(Study material Opens)

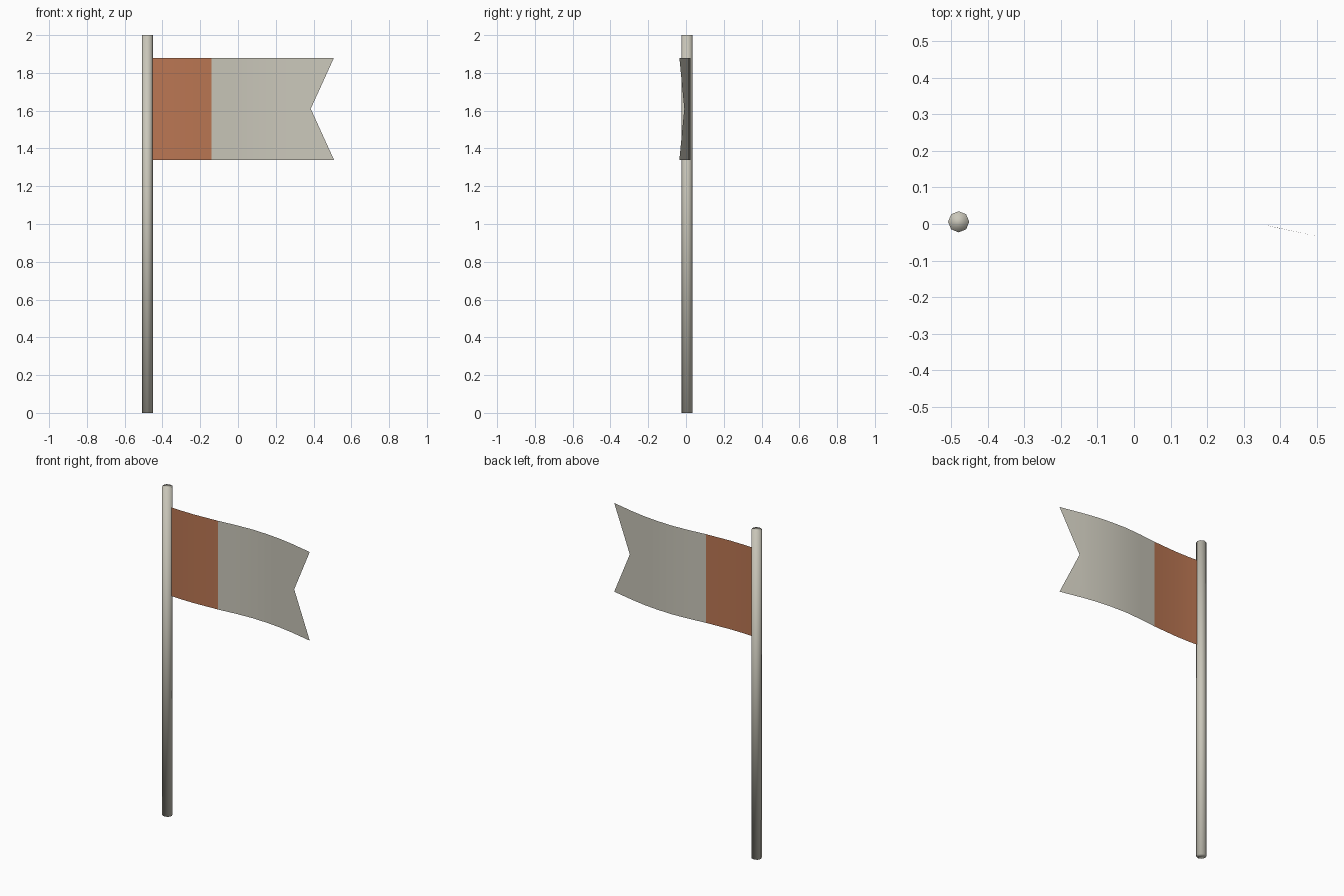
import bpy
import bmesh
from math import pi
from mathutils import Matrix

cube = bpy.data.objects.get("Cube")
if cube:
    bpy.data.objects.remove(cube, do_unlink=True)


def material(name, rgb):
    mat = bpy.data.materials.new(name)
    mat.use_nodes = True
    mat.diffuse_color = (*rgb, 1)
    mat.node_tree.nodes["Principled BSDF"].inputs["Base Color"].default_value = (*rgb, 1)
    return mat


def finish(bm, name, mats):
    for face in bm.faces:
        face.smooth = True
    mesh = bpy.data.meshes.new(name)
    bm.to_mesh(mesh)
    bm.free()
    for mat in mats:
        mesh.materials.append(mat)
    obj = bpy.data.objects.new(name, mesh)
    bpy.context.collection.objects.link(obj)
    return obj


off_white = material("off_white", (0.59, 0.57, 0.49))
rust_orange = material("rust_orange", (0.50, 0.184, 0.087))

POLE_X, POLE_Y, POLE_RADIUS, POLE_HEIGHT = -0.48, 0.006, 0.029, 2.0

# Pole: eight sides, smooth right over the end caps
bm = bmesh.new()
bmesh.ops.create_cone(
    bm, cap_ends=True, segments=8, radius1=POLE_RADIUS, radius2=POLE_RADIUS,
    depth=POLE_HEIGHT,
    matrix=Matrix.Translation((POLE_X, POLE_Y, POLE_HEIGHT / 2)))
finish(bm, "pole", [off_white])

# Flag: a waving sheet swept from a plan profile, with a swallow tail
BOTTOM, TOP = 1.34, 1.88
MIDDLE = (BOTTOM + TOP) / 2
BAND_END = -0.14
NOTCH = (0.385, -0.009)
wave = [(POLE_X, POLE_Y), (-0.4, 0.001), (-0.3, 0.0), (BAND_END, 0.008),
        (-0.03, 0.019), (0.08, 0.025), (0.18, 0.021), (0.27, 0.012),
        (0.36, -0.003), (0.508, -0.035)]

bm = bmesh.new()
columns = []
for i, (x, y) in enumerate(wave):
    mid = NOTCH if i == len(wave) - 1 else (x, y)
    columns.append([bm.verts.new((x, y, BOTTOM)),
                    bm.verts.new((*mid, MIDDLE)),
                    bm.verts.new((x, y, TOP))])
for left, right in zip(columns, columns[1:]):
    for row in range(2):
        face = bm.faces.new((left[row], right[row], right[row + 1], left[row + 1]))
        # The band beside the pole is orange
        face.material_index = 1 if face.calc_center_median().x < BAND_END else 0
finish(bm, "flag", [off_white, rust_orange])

(Study material Closes)
(Study material Opens)

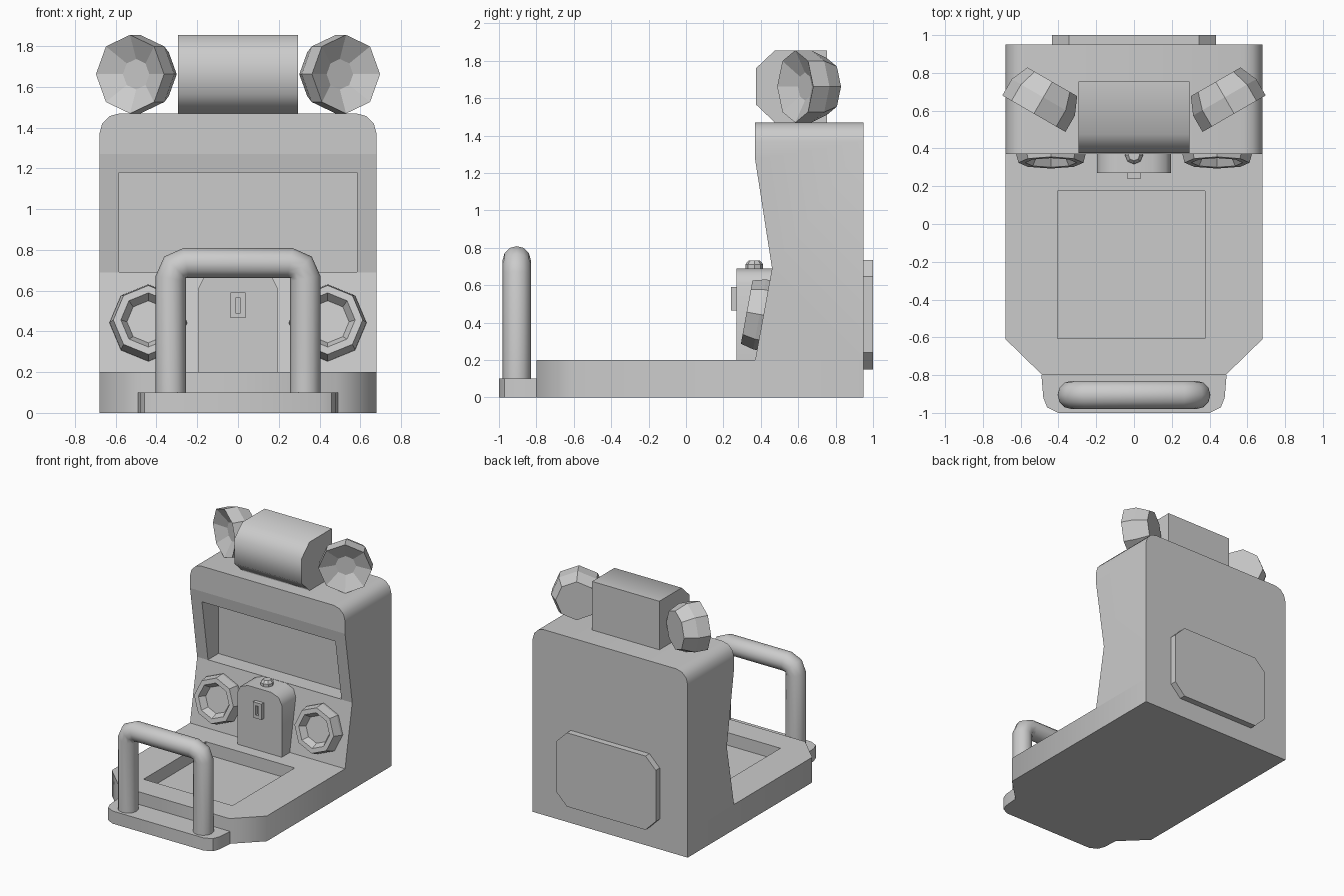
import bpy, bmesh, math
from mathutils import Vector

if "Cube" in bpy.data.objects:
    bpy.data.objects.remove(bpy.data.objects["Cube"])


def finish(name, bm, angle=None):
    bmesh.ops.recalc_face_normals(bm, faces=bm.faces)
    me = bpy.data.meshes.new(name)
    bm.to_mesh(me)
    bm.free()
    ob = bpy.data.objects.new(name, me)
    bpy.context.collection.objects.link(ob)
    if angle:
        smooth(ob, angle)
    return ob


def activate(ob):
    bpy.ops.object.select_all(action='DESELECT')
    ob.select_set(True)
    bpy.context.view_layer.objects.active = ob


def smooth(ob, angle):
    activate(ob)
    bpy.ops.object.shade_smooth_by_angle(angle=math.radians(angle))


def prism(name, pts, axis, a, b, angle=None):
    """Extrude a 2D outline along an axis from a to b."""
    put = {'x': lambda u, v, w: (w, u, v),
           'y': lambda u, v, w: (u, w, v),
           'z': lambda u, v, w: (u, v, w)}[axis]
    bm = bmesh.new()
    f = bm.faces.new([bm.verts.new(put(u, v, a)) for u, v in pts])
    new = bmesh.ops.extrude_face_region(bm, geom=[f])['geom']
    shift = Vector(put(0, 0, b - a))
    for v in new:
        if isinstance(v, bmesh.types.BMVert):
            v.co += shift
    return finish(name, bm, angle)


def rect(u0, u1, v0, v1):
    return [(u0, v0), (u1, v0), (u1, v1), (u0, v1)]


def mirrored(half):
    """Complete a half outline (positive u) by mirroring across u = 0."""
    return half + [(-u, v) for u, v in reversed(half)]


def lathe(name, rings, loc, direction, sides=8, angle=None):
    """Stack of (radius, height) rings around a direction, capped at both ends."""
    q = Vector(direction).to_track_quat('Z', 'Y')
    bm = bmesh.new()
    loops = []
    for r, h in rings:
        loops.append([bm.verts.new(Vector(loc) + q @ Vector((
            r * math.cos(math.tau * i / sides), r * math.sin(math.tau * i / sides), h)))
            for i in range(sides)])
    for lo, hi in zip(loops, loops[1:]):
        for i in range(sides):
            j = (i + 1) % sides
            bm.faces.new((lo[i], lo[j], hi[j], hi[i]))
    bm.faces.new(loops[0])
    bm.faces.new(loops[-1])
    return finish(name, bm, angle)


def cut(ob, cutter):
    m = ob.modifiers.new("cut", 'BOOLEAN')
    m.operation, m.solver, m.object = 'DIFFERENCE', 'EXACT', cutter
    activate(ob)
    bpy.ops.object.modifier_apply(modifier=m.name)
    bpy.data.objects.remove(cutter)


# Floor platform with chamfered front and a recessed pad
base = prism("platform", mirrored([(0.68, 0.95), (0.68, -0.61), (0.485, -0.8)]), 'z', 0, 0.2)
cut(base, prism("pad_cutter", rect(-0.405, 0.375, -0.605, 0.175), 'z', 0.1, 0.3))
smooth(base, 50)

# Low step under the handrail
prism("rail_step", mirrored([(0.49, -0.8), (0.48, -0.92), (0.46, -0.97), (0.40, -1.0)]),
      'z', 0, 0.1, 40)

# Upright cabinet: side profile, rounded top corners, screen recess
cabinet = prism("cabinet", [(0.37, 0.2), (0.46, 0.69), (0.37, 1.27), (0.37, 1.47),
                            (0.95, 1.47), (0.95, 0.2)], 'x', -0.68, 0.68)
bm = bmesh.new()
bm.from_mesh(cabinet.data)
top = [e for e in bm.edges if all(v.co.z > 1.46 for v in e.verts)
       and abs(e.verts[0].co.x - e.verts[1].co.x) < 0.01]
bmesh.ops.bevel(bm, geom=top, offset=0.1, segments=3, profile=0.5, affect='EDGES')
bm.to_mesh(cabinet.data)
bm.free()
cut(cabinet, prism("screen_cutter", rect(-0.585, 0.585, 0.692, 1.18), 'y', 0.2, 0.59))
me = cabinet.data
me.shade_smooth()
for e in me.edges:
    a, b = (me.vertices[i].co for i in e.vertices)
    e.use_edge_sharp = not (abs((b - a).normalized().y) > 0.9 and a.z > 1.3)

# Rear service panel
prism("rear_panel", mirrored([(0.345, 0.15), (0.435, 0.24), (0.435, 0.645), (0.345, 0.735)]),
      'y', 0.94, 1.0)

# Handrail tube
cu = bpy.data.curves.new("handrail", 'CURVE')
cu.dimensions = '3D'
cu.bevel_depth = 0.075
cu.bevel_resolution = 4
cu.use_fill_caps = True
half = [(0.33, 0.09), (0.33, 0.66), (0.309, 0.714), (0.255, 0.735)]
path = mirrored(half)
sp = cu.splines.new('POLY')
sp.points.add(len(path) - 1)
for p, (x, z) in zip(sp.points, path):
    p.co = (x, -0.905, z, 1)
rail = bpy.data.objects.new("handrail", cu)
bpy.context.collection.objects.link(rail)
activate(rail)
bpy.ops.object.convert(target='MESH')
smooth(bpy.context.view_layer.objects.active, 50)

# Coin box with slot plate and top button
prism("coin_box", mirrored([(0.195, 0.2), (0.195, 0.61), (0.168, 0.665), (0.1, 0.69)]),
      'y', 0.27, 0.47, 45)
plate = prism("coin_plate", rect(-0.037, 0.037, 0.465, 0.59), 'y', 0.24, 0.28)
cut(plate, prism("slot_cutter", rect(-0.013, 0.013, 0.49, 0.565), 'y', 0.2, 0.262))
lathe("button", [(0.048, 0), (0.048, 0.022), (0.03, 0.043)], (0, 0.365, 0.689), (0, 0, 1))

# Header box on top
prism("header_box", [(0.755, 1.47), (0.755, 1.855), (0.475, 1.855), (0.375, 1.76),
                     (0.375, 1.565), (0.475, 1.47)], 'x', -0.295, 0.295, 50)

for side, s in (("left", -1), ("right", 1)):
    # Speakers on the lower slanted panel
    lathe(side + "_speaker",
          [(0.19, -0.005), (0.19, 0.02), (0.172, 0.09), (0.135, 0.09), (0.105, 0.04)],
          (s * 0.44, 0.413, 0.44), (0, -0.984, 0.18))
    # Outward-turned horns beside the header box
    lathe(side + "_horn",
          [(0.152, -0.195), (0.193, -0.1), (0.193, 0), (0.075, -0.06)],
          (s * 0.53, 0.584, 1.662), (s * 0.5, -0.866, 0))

(Study material Closes)

Would you state how many lines of the data above hold the string "activate"? Reply with the number alone.

4